How to mount the NFS file share on the client
The first step is to install nfs-common package which includes NFS functionality without any server components.
Install the NFS client package: Open the terminal on your Ubuntu machine and run the following command to install the NFS client package:
sudo apt-get install nfs-common
Create a mount point: Choose a directory where you want to mount the NFS share and create a mount point with the following command:
sudo mkdir /home/nfsclient
Mount the NFS share: Run the following command to mount the NFS share:
sudo mount <nfs-server-ip>:/path/to/shared/directory /path/on/client
<nfs-server-ip> with the IP address of the NFS server, and
/path/to/shared/directory with the path to the directory is the directory in the NFS host. For example, if the NFS server IP address is 22.214.171.124 and the shared directory is located at
/home/nfsclient on the NFS host , the mount command would be:
Run the following command to verify that the NFS share is mounted:
This command will show you a list of all mounted file systems on your system. Look for the line that shows the NFS share that you just mounted.
Here we can see the last line which indicates our NFS mount point.
Make the mount persistent: To ensure that the NFS share is mounted automatically at boot time, you need to add an entry to the
sudo vi /etc/fstab
Add the following line to the end of the file:
<nfs-server-ip>:/home/nfsshare /home/nfsclient nfs defaults 0 0
Save and close the file.
To umount the nfs fileshare use the command
That’s it! The NFS share is now mounted on your Ubuntu machine and will be automatically mounted at boot time. Now you can test the working by creating a test file in the /home/nfsclient directory it will be visible in the client on the /home/nfsshare directory in the host or vice-versa.
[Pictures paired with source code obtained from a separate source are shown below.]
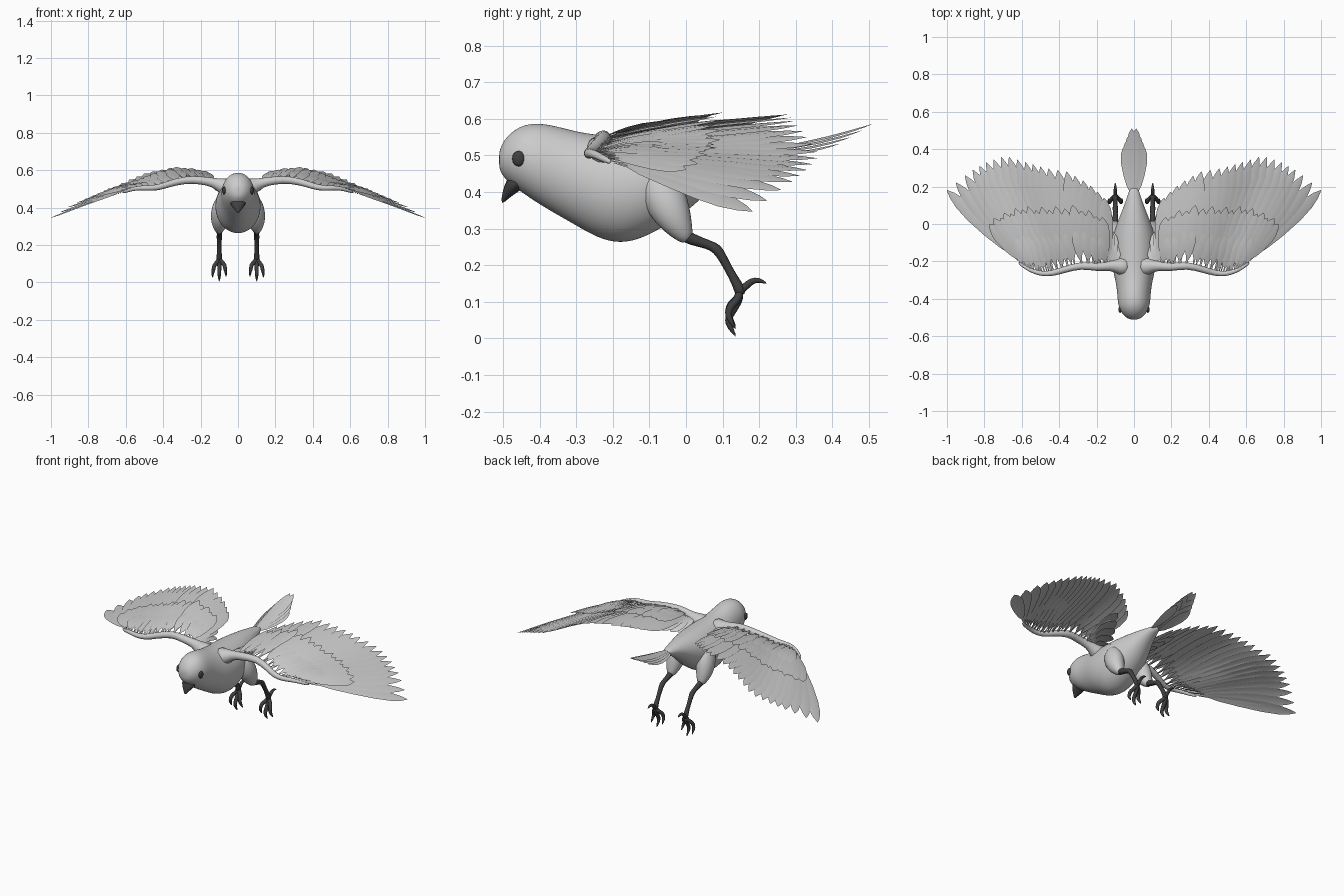
import bpy, bmesh, math
from mathutils import Vector

if "Cube" in bpy.data.objects:
    bpy.data.objects.remove(bpy.data.objects["Cube"], do_unlink=True)


def material(name, value):
    m = bpy.data.materials.new(name)
    m.use_nodes = True
    color = (value, value, value, 1)
    m.diffuse_color = color
    m.node_tree.nodes["Principled BSDF"].inputs["Base Color"].default_value = color
    return m


PLUMAGE = material("pale grey plumage", 0.6)
DARK = material("charcoal", 0.05)
X, Y, Z = Vector((1, 0, 0)), Vector((0, 1, 0)), Vector((0, 0, 1))
SIDES = (("left", 1), ("right", -1))


def finish(name, bm, mat, subdiv=0):
    mesh = bpy.data.meshes.new(name)
    bm.to_mesh(mesh)
    bm.free()
    for p in mesh.polygons:
        p.use_smooth = True
    mesh.materials.append(mat)
    ob = bpy.data.objects.new(name, mesh)
    bpy.context.collection.objects.link(ob)
    if subdiv:
        mod = ob.modifiers.new("smooth", 'SUBSURF')
        mod.levels = mod.render_levels = subdiv
    return ob


def loft(name, rows, mat, ref=X, direction=None, sides=8, subdiv=1, s=1):
    """Skin elliptical rings; each row is (centre, radius along ref, other radius)."""
    bm = bmesh.new()
    rings = []
    centres = [Vector(r[0]) for r in rows]
    for i, (c, ra, rb) in enumerate(rows):
        d = direction or centres[min(i + 1, len(rows) - 1)] - centres[max(i - 1, 0)]
        d = d.normalized()
        a = (ref - d * ref.dot(d)).normalized()
        b = d.cross(a)
        ring = []
        for k in range(sides):
            t = 2 * math.pi * k / sides
            p = centres[i] + a * ra * math.cos(t) + b * rb * math.sin(t)
            ring.append(bm.verts.new((p.x * s, p.y, p.z)))
        rings.append(ring)
    for r0, r1 in zip(rings, rings[1:]):
        for k in range(sides):
            n = (k + 1) % sides
            bm.faces.new((r0[k], r0[n], r1[n], r1[k]))
    bm.faces.new(rings[0])
    bm.faces.new(rings[-1])
    bmesh.ops.recalc_face_normals(bm, faces=bm.faces)
    return finish(name, bm, mat, subdiv)


def tube(name, points, mat, **kw):
    return loft(name, [((x, y, z), r, r) for x, y, z, r in points], mat, **kw)


# Feather blade: half-width along its length, narrow quill to pointed tip
BLADE = ((0, .08), (.1, .12), (.22, .5), (.42, .82), (.65, 1),
         (.82, .88), (.93, .5), (1, .04))


def feather(name, root, tip, across, width, roll=0.0, s=1, arch=0.02):
    root, tip = Vector(root), Vector(tip)
    d = (tip - root).normalized()
    across = (across - d * across.dot(d)).normalized()
    up = across.cross(d)
    if up.z < 0:
        up = -up
    across = across * math.cos(roll) + up * math.sin(roll)
    bm = bmesh.new()
    rows = []
    for u, w in BLADE:
        mid = root.lerp(tip, u) + up * arch * math.sin(math.pi * u)
        row = []
        for k in (-1, 0, 1):
            p = mid + across * k * w * width - up * abs(k) * w * width * .12
            row.append(bm.verts.new((p.x * s, p.y, p.z)))
        rows.append(row)
    for r0, r1 in zip(rows, rows[1:]):
        for k in (0, 1):
            bm.faces.new((r0[k], r0[k + 1], r1[k + 1], r1[k]))
    bm.normal_update()
    if sum(f.normal.z for f in bm.faces) < 0:
        bmesh.ops.reverse_faces(bm, faces=bm.faces)
    return finish(name, bm, PLUMAGE)


def along(points, t):
    f = max(0, min(t, 1)) * (len(points) - 1)
    i = min(int(f), len(points) - 2)
    return Vector(points[i]).lerp(Vector(points[i + 1]), f - i)


# Body and head: y, top, bottom, half-width
PROFILE = ((-.511, .505, .47, .015), (-.505, .528, .45, .036), (-.485, .558, .425, .06),
           (-.45, .582, .4, .08), (-.41, .589, .372, .088), (-.36, .582, .342, .09),
           (-.3, .565, .308, .1), (-.24, .556, .273, .115), (-.18, .552, .258, .122),
           (-.12, .549, .272, .122), (-.05, .546, .31, .11), (.02, .541, .36, .085),
           (.08, .535, .42, .06), (.14, .525, .465, .038), (.2, .515, .492, .02))
loft("body", [((0, y, (t + b) / 2), w * 1.02, (t - b) / 2 * 1.02)
              for y, t, b, w in PROFILE], PLUMAGE, direction=Y, sides=16, subdiv=2)

# Beak
loft("beak", [((0, -.455, .437), .05, .03), ((0, -.474, .416), .044, .025),
              ((0, -.49, .395), .024, .015), ((0, -.503, .369), .003, .003)], DARK)

# Wing control lines: feather roots along the arm, and feather tips
ROOTS = ((.13, -.215, .535), (.2, -.225, .547), (.28, -.21, .55), (.37, -.235, .527),
         (.43, -.255, .505), (.49, -.26, .505), (.54, -.245, .505), (.58, -.225, .495),
         (.62, -.195, .48))
TIPS = ((.16, .14, .575), (.25, .22, .6), (.36, .28, .612), (.48, .3, .59),
        (.58, .33, .55), (.69, .365, .5), (.79, .33, .46), (.88, .28, .42),
        (1, .18, .347))


def feather_row(name, count, reach_in, reach_out, lift, width, s, start=0.0, end=1.0):
    for i in range(count):
        t = start + (end - start) * i / (count - 1)
        root, tip = along(ROOTS, t), along(TIPS, t)
        across = along(TIPS, t + .06) - along(TIPS, t - .06)
        across.y *= .4
        reach = reach_in + (reach_out - reach_in) * t
        reach *= 1 - .05 * (i % 2)if reach < 1 else 1
        end_point = root.lerp(tip, reach) + Z * lift
        feather(f"{name}_{i + 1}", root + Z * lift * .2, end_point, across, width,
                roll=.13, s=s, arch=.008)


for side, s in SIDES:
    # Arm, thick where it joins the shoulder
    arm = [(.03, -.23, .5, .07), (.085, -.225, .515, .045)]
    arm += [(x, y - .008, z, .026 - .0022 * i) for i, (x, y, z) in enumerate(ROOTS)]
    tube(f"{side}_wing_arm", arm, PLUMAGE, ref=Z, s=s)

    # Three overlapping layers of wing feathers
    feather_row(f"{side}_flight_feather", 21, 1, 1, 0, .038, s)
    feather_row(f"{side}_covert", 18, .68, .5, .028, .034, s, .03, .95)
    feather_row(f"{side}_small_covert", 12, .42, .28, .026, .026, s, .05, .8)

    # Shoulder feathers beside the back
    for i in range(5):
        feather(f"{side}_shoulder_feather_{i + 1}", (.1 + .014 * i, -.22, .535),
                (.1 + .025 * i, -.08 + .045 * i, .485 + .02 * i),
                Vector((1, 0, .25)), .036, roll=-.1, s=s, arch=.015)

    # Tail feathers
    for i in range(4):
        feather(f"{side}_tail_feather_{i + 1}", (.004 + .005 * i, .15, .508 - .003 * i),
                (.012 + .012 * i, .51 - .03 * i, .586 - .018 * i), X, .032,
                roll=-.08, s=s, arch=-.008)

    # Eye
    bm = bmesh.new()
    bmesh.ops.create_uvsphere(bm, u_segments=16, v_segments=10, radius=1)
    for v in bm.verts:
        v.co = (s * (.074 + v.co.x * .01), -.457 + v.co.y * .018, .491 + v.co.z * .021)
    bmesh.ops.recalc_face_normals(bm, faces=bm.faces)
    finish(f"{side}_eye", bm, DARK)

    # Feathered thigh
    loft(f"{side}_thigh", [((.07, -.1, .46), .03, .04), ((.085, -.075, .42), .05, .06),
                           ((.096, -.05, .365), .054, .062), ((.1, -.025, .315), .045, .046),
                           ((.1, -.003, .28), .027, .026), ((.1, .005, .265), .014, .014)],
         PLUMAGE, sides=12, s=s)

    # Leg with a bent ankle
    tube(f"{side}_leg", [(.1, -.01, .285, .02), (.1, .015, .27, .018), (.1, .06, .257, .013),
                         (.1, .086, .245, .017), (.1, .1, .22, .013), (.1, .13, .165, .012),
                         (.1, .147, .135, .018), (.1, .15, .115, .014)], DARK, s=s)

    # Three front toes with curved claws
    for label, spread, drop in (("inner", -.03, .025), ("middle", 0, 0), ("outer", .03, .02)):
        x = .1 + spread
        tube(f"{side}_{label}_toe", [
            (.1, .148, .13, .014), (.1 + spread * .4, .143, .098 + drop * .4, .012),
            (x, .122, .07 + drop, .012), (x, .114, .048 + drop, .011),
            (x + spread * .2, .119, .032 + drop, .009), (x + spread * .2, .137, .004 + drop, .002)],
            DARK, s=s)

    # Back toe
    tube(f"{side}_back_toe", [(.1, .145, .125, .012), (.1, .163, .143, .011),
                              (.1, .18, .157, .01), (.1, .198, .161, .008),
                              (.1, .222, .149, .002)], DARK, s=s)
In this tutorial, you have learned what NFS is and how to install and configure it on your ubuntu machine.